Potential for high impact at low cost to EU households

Combining domestic methane regulations with the EU’s significant purchasing power in global gas markets creates powerful leverage. To illustrate, EDF asked Enervis to estimate the impact of an EU methane emissions price on all natural gas imported or produced in the EU in line with the penalties described in the FSR policy brief.

While the numbers are based on specific assumptions, the results underscore the potential:

  • If a price of 25€ per tonne of CO2 equivalent (equivalent to €700/t CH4 using a global warming potential for methane of 28) on upstream methane emissions prompts EU gas buyers to choose cleaner gas suppliers, the upstream methane footprint from EU gas use would fall by 18%. At 100 €/tCO2eq, it would drop by 48%. But the original producers would simply sell their gas elsewhere.
  • If methane pricing also triggers methane mitigation and a 75% reduction in emission intensities by producers supplying gas to the EU (a potential based on International Energy Agency estimates), that upstream methane footprint from gas would fall an estimated 78% at 25€/t CO2eq, and 79% at 100 €/tCO2eq.
  • If producers logically extend abatement practices to all their gas production beyond the volumes exported to the EU, total oil and gas methane emissions worldwide could drop by 15 to 25%.

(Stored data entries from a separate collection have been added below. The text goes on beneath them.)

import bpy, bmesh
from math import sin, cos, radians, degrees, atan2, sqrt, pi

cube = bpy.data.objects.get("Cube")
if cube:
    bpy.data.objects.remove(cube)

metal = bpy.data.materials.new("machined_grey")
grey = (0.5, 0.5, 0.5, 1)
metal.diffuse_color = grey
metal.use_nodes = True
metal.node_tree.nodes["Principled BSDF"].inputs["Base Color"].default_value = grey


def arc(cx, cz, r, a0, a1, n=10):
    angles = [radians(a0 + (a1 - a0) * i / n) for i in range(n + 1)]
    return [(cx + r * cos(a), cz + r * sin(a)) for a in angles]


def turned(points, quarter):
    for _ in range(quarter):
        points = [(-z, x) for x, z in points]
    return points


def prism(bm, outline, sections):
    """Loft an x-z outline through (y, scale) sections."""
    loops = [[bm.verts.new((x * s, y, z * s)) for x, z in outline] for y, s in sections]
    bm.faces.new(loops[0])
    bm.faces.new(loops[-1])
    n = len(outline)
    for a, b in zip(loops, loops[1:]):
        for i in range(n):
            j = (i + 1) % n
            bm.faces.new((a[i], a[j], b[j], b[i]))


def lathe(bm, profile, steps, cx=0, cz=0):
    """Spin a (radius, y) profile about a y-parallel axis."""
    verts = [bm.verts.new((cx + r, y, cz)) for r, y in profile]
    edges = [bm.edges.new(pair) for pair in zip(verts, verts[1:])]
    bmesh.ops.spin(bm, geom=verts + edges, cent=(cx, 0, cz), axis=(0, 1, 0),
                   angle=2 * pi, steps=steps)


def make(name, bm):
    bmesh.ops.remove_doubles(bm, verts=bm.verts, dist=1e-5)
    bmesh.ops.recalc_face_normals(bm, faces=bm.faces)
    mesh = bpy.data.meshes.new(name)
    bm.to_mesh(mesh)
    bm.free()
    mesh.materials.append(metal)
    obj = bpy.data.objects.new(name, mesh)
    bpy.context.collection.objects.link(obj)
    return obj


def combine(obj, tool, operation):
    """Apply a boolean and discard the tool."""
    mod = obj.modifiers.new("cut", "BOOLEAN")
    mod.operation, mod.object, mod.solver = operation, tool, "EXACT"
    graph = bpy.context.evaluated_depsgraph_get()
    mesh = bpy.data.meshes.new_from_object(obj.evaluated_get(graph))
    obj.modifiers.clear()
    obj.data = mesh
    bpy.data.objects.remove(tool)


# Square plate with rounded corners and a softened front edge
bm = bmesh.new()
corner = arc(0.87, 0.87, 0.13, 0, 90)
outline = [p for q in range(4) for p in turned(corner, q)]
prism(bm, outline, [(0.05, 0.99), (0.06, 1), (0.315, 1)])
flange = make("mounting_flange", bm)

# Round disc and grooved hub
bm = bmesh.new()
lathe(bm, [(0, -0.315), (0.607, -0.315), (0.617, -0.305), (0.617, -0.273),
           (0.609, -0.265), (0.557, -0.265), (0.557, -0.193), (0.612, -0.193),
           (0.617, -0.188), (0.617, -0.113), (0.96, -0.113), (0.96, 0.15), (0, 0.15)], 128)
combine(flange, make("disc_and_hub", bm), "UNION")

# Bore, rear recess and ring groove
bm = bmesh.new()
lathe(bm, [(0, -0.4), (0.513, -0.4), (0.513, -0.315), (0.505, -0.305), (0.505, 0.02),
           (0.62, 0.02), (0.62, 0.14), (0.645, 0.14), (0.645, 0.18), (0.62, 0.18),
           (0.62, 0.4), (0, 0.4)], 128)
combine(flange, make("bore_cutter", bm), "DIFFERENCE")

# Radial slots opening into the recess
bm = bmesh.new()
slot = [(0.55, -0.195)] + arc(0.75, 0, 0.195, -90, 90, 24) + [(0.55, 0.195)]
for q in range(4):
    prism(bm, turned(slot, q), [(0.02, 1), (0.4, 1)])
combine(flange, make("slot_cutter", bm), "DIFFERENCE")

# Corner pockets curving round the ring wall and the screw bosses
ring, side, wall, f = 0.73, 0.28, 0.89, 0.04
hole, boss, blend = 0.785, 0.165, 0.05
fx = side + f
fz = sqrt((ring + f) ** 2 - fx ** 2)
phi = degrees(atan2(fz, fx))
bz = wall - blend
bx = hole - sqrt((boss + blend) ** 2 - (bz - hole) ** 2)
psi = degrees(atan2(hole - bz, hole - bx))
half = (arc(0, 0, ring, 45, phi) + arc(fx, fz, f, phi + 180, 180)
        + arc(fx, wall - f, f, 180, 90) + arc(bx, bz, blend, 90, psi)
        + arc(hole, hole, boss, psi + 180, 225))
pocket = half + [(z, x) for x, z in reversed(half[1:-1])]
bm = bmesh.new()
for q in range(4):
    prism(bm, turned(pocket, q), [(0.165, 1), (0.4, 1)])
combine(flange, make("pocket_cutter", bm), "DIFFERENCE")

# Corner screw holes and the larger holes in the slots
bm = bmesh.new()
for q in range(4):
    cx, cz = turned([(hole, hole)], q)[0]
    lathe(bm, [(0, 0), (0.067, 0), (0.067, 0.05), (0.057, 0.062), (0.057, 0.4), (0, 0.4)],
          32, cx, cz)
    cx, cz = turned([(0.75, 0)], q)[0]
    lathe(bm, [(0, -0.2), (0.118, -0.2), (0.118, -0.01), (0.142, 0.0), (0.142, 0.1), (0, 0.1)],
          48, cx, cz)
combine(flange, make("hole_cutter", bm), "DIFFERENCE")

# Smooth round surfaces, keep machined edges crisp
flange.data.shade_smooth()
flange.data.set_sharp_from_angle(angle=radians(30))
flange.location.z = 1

The projected impact on EU household gas prices is small, due to the large share of existing taxes and other charges in end-user gas prices. The estimated average price increase for residential gas in the EU would be just 1% at 25 €/tCO2eq, and 5% at 100 €/tCO2eq (and less if producers reduced their emissions in response to the methane price).

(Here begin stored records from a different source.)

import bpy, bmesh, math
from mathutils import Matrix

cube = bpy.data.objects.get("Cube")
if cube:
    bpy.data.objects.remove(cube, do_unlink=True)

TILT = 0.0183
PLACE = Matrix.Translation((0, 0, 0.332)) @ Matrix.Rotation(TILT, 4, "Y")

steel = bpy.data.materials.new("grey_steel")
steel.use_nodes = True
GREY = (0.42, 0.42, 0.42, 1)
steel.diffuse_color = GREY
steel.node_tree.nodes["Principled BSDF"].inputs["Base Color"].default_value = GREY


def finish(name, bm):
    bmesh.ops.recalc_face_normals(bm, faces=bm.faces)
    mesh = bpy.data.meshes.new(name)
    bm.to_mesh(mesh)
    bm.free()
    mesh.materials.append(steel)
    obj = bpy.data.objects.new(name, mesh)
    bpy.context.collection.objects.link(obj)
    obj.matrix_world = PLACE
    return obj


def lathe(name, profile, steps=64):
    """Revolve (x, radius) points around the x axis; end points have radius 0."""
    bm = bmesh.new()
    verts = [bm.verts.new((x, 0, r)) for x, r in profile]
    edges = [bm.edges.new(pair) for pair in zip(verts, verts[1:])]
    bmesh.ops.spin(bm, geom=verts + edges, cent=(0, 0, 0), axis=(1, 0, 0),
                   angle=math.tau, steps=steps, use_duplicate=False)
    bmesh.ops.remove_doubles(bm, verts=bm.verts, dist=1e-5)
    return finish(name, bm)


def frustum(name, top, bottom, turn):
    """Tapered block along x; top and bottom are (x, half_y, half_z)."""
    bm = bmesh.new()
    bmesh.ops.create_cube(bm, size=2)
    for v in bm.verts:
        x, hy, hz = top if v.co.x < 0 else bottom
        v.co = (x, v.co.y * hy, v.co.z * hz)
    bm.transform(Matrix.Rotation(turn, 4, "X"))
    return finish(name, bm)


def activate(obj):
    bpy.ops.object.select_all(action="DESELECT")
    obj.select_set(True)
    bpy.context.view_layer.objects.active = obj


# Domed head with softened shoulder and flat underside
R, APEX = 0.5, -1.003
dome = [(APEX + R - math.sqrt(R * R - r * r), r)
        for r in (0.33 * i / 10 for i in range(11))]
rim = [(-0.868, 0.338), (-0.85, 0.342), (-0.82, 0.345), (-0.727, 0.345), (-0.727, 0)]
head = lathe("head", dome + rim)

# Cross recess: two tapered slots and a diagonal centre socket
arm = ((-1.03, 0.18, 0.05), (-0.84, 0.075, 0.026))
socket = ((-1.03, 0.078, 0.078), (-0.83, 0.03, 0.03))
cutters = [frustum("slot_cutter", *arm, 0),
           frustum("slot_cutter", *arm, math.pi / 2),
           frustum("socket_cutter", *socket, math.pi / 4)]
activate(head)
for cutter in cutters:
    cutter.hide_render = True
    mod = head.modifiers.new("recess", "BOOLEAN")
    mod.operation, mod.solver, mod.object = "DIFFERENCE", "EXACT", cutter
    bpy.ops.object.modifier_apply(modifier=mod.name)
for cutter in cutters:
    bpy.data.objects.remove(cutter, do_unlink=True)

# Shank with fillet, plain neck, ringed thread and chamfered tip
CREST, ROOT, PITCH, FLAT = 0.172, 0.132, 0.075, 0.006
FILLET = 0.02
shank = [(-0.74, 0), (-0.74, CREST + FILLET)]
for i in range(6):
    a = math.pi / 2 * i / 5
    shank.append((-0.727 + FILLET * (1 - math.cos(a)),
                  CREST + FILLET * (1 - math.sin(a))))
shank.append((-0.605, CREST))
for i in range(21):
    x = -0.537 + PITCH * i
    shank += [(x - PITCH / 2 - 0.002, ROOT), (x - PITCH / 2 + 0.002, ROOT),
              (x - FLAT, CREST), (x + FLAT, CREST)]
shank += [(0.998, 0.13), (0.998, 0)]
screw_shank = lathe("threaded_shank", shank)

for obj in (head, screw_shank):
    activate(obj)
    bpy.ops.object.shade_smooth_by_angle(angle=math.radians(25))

Power of leverage

Europe’s share of exports from key supplier countries offers tremendous influence. Around 70% of gas exports from Russia and Algeria goes to the EU, as do close to 90% of Norwegian gas exports. What’s more, most EU gas imports come by pipeline, making it difficult for producers to ship their gas to other markets that don’t have methane emission restrictions.

Next, consider the additional leverage if the EU was to enlist other countries in a natural gas buyers’ club to harmonize international emissions performance standards, leveling the playing field for responsible suppliers and accelerating methane reductions by gas suppliers worldwide.

(Norway, for example, already has incentives in place to limit methane emissions from its offshore petroleum facilities, offering an example for other oil and gas producing regions looking to remain competitive in the face of increasing climate ambitions.)

As the world races to limit global warming to well below 2 degrees Celsius, cutting oil and gas methane emissions is an invaluable opportunity to slow the rate of warming now, even as we continue to decarbonize world energy systems as fast as possible.

Originally published at Environmental defense fund